Can I Get an Annulment of My Marriage?
An annulment is a legal procedure that declares a marriage null and void. In other words, legally the marriage never occurred. However, annulments are not available to every couple who wants one. In general, you must demonstrate to the court that your marriage should not have occurred in the first place. Only if you can prove that it is invalid will the court grant an annulment of your marriage.
What Are the Grounds for Annulment of a Marriage?
Annulment laws vary from state to state, but most states usually require that one of the following criteria be met before they will grant an annulment of your marriage:
- You and your spouse are close relatives by blood, adoption or marriage. For example, you might have grounds for an annulment if you and your spouse are parent and child, brother and sister or niece and uncle. A step-parent and step-child or adopted brother or sister may also qualify for an annulment.
- Either spouse was impotent and you were unable to consummate the marriage. You can only make this argument for annulment if you did not know your spouse was impotent at the time of the marriage.
- Either spouse was still legally married to another person when your marriage occurred. Because polygamy is illegal, a spouse could be granted an annulment if they unknowingly entered into an illegal marriage.
- Either spouse was not legally old enough to be married at the time of the marriage. However, the annulment might not be granted if the couple is still married when both spouses are legally old enough to get married.
- Either spouse was forced or coerced into the marriage.
- Either spouse was not mentally competent when entering into the marriage contract. For example, someone who was temporarily incompetent, such as a drunk person, would have grounds for annulment, as would someone who had permanent mental incompetence.

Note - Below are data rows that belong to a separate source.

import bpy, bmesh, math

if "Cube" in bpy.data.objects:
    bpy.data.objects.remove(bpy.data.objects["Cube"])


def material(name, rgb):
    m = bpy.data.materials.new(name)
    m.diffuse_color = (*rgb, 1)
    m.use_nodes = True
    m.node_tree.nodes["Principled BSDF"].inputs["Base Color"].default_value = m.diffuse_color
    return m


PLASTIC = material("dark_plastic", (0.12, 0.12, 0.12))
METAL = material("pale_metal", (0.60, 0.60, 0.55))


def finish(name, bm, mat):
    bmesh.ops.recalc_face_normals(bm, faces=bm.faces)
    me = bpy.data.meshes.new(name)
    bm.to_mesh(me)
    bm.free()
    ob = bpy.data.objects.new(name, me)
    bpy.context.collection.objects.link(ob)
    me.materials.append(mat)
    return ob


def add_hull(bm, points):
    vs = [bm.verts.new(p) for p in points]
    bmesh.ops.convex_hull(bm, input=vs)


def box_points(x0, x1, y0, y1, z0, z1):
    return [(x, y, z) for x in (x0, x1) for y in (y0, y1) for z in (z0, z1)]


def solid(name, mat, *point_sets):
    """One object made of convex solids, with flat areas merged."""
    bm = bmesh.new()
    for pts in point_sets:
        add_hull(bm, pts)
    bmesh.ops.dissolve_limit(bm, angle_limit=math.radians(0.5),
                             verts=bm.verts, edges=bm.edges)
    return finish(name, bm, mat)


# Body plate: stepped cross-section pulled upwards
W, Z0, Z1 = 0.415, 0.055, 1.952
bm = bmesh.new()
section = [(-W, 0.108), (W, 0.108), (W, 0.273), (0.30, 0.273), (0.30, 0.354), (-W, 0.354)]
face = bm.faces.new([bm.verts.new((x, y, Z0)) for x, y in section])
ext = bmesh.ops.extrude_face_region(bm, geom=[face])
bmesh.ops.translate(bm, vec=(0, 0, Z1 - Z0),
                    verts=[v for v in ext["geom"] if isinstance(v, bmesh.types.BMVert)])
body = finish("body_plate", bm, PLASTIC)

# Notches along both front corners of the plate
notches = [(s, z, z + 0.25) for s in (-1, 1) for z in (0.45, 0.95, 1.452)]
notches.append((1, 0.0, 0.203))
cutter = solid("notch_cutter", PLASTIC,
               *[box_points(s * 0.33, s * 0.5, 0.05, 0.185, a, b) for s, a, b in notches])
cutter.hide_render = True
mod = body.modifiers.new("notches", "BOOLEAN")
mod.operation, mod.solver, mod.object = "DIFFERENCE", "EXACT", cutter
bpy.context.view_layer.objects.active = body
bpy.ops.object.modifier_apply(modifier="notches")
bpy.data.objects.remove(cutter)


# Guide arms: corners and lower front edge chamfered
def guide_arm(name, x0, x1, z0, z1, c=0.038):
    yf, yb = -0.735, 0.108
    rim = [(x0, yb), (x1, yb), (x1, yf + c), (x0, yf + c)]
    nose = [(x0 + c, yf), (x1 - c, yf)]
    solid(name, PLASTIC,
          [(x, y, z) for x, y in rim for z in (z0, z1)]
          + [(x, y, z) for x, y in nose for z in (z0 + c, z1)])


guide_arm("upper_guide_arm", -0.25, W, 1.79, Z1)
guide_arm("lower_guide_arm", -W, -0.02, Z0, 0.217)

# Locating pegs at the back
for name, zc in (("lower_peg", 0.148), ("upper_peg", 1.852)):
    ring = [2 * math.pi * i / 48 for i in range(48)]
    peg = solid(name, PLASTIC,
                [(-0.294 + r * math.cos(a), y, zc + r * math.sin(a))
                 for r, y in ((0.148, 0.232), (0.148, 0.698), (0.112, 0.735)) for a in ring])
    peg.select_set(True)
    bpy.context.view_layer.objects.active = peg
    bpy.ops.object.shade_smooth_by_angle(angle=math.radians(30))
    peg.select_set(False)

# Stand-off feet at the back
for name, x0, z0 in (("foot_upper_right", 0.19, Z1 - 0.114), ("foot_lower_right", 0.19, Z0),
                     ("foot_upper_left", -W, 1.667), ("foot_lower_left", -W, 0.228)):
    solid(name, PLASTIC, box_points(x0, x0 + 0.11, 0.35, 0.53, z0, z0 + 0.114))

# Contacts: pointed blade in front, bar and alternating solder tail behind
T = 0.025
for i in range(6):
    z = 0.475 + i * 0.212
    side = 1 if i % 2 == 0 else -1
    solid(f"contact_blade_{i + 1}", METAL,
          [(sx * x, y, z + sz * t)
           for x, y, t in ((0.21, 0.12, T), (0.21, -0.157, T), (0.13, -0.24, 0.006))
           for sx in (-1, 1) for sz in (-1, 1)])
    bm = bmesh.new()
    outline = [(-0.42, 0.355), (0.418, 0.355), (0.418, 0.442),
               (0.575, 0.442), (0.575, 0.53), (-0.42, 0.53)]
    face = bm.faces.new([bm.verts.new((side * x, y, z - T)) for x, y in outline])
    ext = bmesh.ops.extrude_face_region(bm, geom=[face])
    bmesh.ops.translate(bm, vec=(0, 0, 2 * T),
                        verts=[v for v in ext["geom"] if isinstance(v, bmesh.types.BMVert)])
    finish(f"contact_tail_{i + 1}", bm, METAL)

- The marriage was fraudulent because either spouse failed to disclose details. Such details include a criminal history, the presence of sexually transmitted diseases or impotence.
Choosing Between Annulment and Divorce
Only you and your spouse can decide whether to pursue an annulment or a divorce. If you are seeking an annulment, consider hiring an attorney who has previously worked with others seeking an annulment. Your attorney will be able to advise you on the pros and cons of both divorce and annulment.